Scientific Name: Eudynamys orientalis
Size: 39 to 46 cm
What does it look and sound like?
When seen, the male Eastern Koel is easily identified by its entirely glossy black plumage, tinged with blue and green, and striking red eye. The female has glossed brown upperparts, heavily spotted with white, and a black crown. The underparts are generally buff-cream with numerous fine black bars. Young birds resemble the adult female, but have a dark eye. The Eastern Koel is a member of the cuckoo family. The male Eastern Koel advertises its presence by a loud ascending whistle “coo-ee” or “ko-el“, monotonously repeated; the call of the female is a repetitive “wook-wook-wook…“.
There are two subspecies of the Eastern Koel in Australia. Birds across the north belong to the subspecies E. s. subcyanocephala and are smaller and duller than E. s. cyanocephala from the east.
Another member of the genus is the Long-tailed Cuckoo, Eudynamys taitensis, of New Zealand, Fiji and the Solomon Islands. This bird loosely resembles the female Eastern Koel in plumage.
Where is it found?

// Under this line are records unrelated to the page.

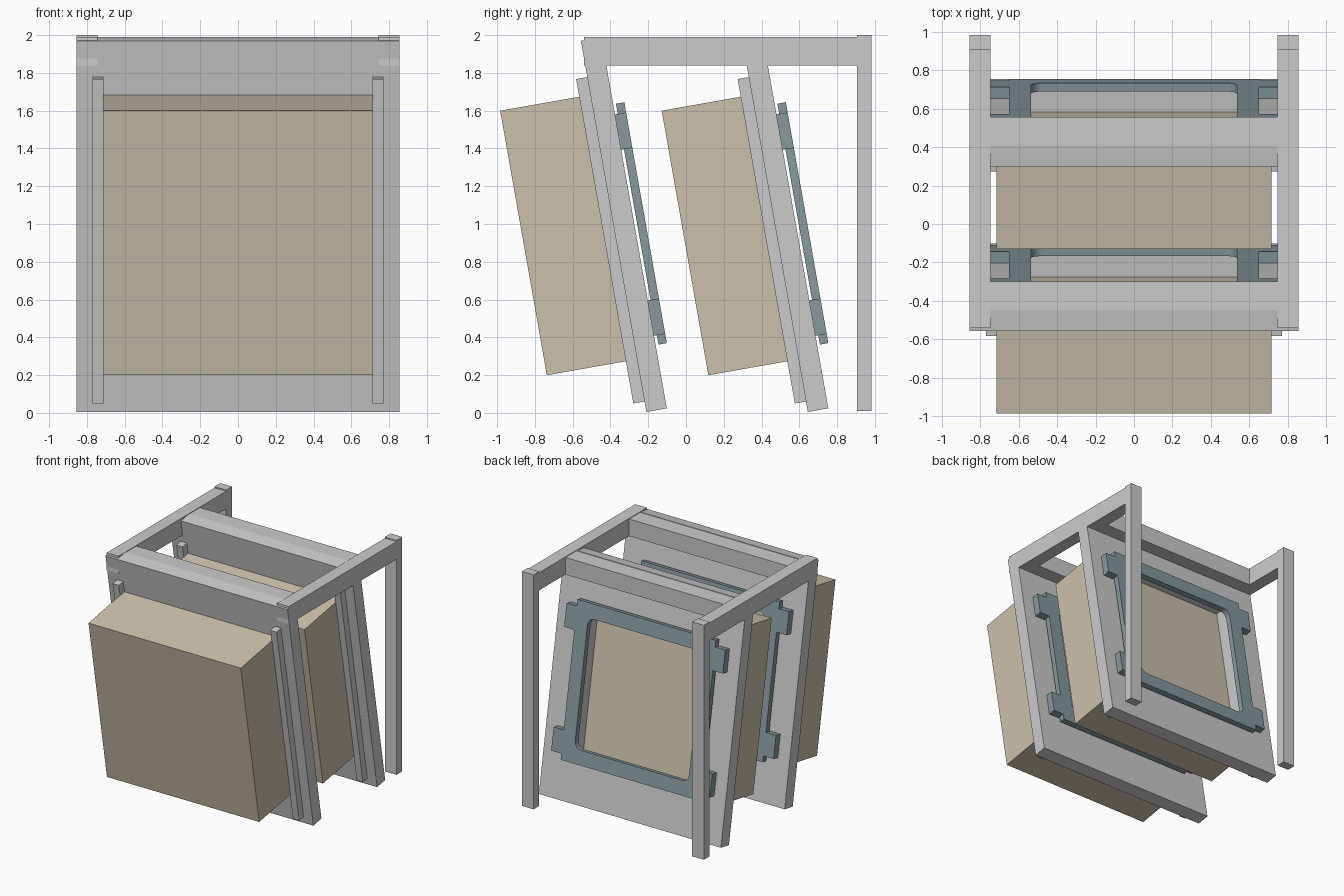
import bpy
import math
from mathutils import Matrix, Vector

if "Cube" in bpy.data.objects:
    bpy.data.objects.remove(bpy.data.objects["Cube"])

TILT = Matrix.Rotation(math.radians(10), 4, 'X')


def material(name, rgb):
    m = bpy.data.materials.new(name)
    m.diffuse_color = (*rgb, 1)
    m.use_nodes = True
    m.node_tree.nodes["Principled BSDF"].inputs["Base Color"].default_value = m.diffuse_color
    return m


TAN = material("tan", (0.60, 0.53, 0.41))
TEAL = material("teal", (0.24, 0.32, 0.34))


def add(name, mesh, matrix, mat=None):
    ob = bpy.data.objects.new(name, mesh)
    bpy.context.collection.objects.link(ob)
    ob.matrix_world = matrix
    if mat:
        mesh.materials.clear()
        mesh.materials.append(mat)
    return ob


def box(name, lo, hi, matrix=Matrix(), mat=None):
    """Axis-aligned box between two corners, then placed by matrix."""
    (a, b, c), (d, e, f) = lo, hi
    v = [(x, y, z) for x in (a, d) for y in (b, e) for z in (c, f)]
    faces = [(0, 1, 3, 2), (4, 6, 7, 5), (0, 4, 5, 1),
             (2, 3, 7, 6), (0, 2, 6, 4), (1, 5, 7, 3)]
    me = bpy.data.meshes.new(name)
    me.from_pydata(v, [], faces)
    return add(name, me, matrix, mat)


def rounded_rect(w, z0, z1, r, n=6):
    """Outline of a rectangle of half width w; r = 0 gives square corners."""
    if r == 0:
        return [(-w, z0), (w, z0), (w, z1), (-w, z1)]
    pts = []
    corners = [(w - r, z1 - r), (r - w, z1 - r), (r - w, z0 + r), (w - r, z0 + r)]
    for i, (cx, cz) in enumerate(corners):
        for k in range(n + 1):
            t = math.pi / 2 * (i + k / n)
            pts.append((cx + r * math.cos(t), cz + r * math.sin(t)))
    return pts


def plate(name, outer, inner, y0, y1, matrix, mat=None):
    """Flat plate with a window, thickness running from y0 to y1."""
    cu = bpy.data.curves.new(name, 'CURVE')
    cu.dimensions = '2D'
    cu.fill_mode = 'BOTH'
    cu.extrude = (y1 - y0) / 2
    for loop in (outer, inner):
        s = cu.splines.new('POLY')
        s.points.add(len(loop) - 1)
        for p, (x, z) in zip(s.points, loop):
            p.co = (x, z, 0, 1)
        s.use_cyclic_u = True
    tmp = bpy.data.objects.new(name + "_outline", cu)
    bpy.context.collection.objects.link(tmp)
    dg = bpy.context.evaluated_depsgraph_get()
    me = bpy.data.meshes.new_from_object(tmp.evaluated_get(dg))
    bpy.data.objects.remove(tmp)
    me.transform(Matrix.Translation((0, (y0 + y1) / 2, 0))
                 @ Matrix.Rotation(math.pi / 2, 4, 'X'))
    for p in me.polygons:
        p.use_smooth = False
    return add(name, me, matrix, mat)


# Two identical leaning panel assemblies
for label, y in (("front", -0.21), ("rear", 0.645)):
    M = Matrix.Translation((0, y, 0.005)) @ TILT
    plate(label + "_panel", rounded_rect(0.855, 0, 1.995, 0),
          rounded_rect(0.56, 0.37, 1.6, 0), 0, 0.11, M)
    box(label + "_cabinet", (-0.715, -0.485, 0.283), (0.715, 0.0, 1.705), M, TAN)
    # Rear clamp frame with four side tabs
    plate(label + "_clamp_frame", rounded_rect(0.65, 0.34, 1.635, 0),
          rounded_rect(0.535, 0.46, 1.515, 0.06), 0.125, 0.17, M, TEAL)
    for side in (-1, 1):
        x0, x1 = sorted((side * 0.65, side * 0.745))
        for s in (0.39, 1.39):
            box(label + "_clamp_tab", (x0, 0.11, s), (x1, 0.17, s + 0.19), M, TEAL)
        # Vertical strips beside the cabinet
        x0, x1 = sorted((side * 0.712, side * 0.77))
        box(label + "_side_strip", (x0, -0.06, 0.056), (x1, 0, 1.80), M)
    # Crossbar behind the panel top
    box(label + "_crossbar", (-0.745, y - 0.24, 1.84), (0.745, y - 0.09, 1.985))

# Side rails and back posts
for side in (-1, 1):
    x0, x1 = sorted((side * 0.745, side * 0.855))
    box("top_rail", (x0, -0.54, 1.84), (x1, 0.91, 1.99))
    box("back_post", (x0, 0.905, 0.01), (x1, 0.982, 2.0))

In late September and early October each year, the Eastern Koel arrives in Australia from India and New Guinea to breed. It inhabits the tall forests and suburbs of northern and eastern Australia, south to about Nowra, New South Wales.
The Koels leave southern Australia in about March. Most birds migrate from Australia to New Guinea, Indonesia and the Philippines, but some will stay in northern Australia.

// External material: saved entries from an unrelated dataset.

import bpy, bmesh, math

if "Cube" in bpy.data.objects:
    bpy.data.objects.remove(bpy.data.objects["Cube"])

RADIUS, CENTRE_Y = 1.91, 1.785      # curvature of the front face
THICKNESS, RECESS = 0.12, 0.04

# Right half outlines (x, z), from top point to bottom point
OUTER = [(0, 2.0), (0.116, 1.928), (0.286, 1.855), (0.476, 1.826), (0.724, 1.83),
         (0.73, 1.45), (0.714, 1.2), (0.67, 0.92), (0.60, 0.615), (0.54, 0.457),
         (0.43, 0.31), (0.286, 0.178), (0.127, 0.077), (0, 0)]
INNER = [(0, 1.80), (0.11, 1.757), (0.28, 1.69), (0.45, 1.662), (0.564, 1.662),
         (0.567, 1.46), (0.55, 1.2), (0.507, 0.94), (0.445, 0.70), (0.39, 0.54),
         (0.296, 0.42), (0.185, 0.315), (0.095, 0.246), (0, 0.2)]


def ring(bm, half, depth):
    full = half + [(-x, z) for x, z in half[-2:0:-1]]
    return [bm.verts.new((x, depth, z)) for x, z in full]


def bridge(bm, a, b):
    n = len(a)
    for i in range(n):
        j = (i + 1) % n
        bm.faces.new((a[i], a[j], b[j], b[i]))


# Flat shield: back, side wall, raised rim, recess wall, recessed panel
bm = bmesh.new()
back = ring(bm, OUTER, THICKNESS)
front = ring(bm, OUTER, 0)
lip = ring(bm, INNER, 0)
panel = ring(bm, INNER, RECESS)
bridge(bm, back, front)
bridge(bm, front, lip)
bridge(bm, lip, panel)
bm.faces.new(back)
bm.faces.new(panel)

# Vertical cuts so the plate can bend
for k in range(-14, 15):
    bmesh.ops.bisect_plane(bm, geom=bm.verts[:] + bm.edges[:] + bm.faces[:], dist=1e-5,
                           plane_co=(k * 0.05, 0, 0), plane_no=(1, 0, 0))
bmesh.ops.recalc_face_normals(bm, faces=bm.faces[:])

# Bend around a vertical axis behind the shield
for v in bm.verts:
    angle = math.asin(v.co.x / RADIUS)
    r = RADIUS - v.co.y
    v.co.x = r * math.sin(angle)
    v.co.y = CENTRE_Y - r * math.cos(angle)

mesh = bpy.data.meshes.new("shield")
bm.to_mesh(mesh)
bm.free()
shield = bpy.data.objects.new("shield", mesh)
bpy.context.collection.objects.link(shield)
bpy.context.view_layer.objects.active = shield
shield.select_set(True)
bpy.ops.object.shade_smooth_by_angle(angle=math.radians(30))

What are its habitats & habits?
Eastern Koels feed almost entirely in the canopy of trees. Occasionally mixed flocks are formed with other species such as pigeons. Food consists fruits, especially figs, taken directly from the tree.
The Eastern Koel is a brood parasite, in that it lays its eggs in the nests of other bird species. Common hosts are friarbirds, the Magpie-lark, Grallina cyanoleuca, and figbirds. A single egg is laid in the host’s nest and once hatched the chick forces the other eggs and hatchlings out of the nest. When the chick leaves the nest it roosts in the outer branches of a tree, cheeping incessantly while the significantly smaller parents desperately search for sufficient food to satisfy the nagging youngster. This is a full-time job, as the young Koel will grow to nearly twice their size over the next 4 to 6 weeks.
The adult Koels gradually make their way back to Asia in March and early April to continue breeding. Here they parasitise members of the crow family.
Also known as: Common Koel; Pacific Koel
This species features in my book Australia’s Birdwatching Megaspots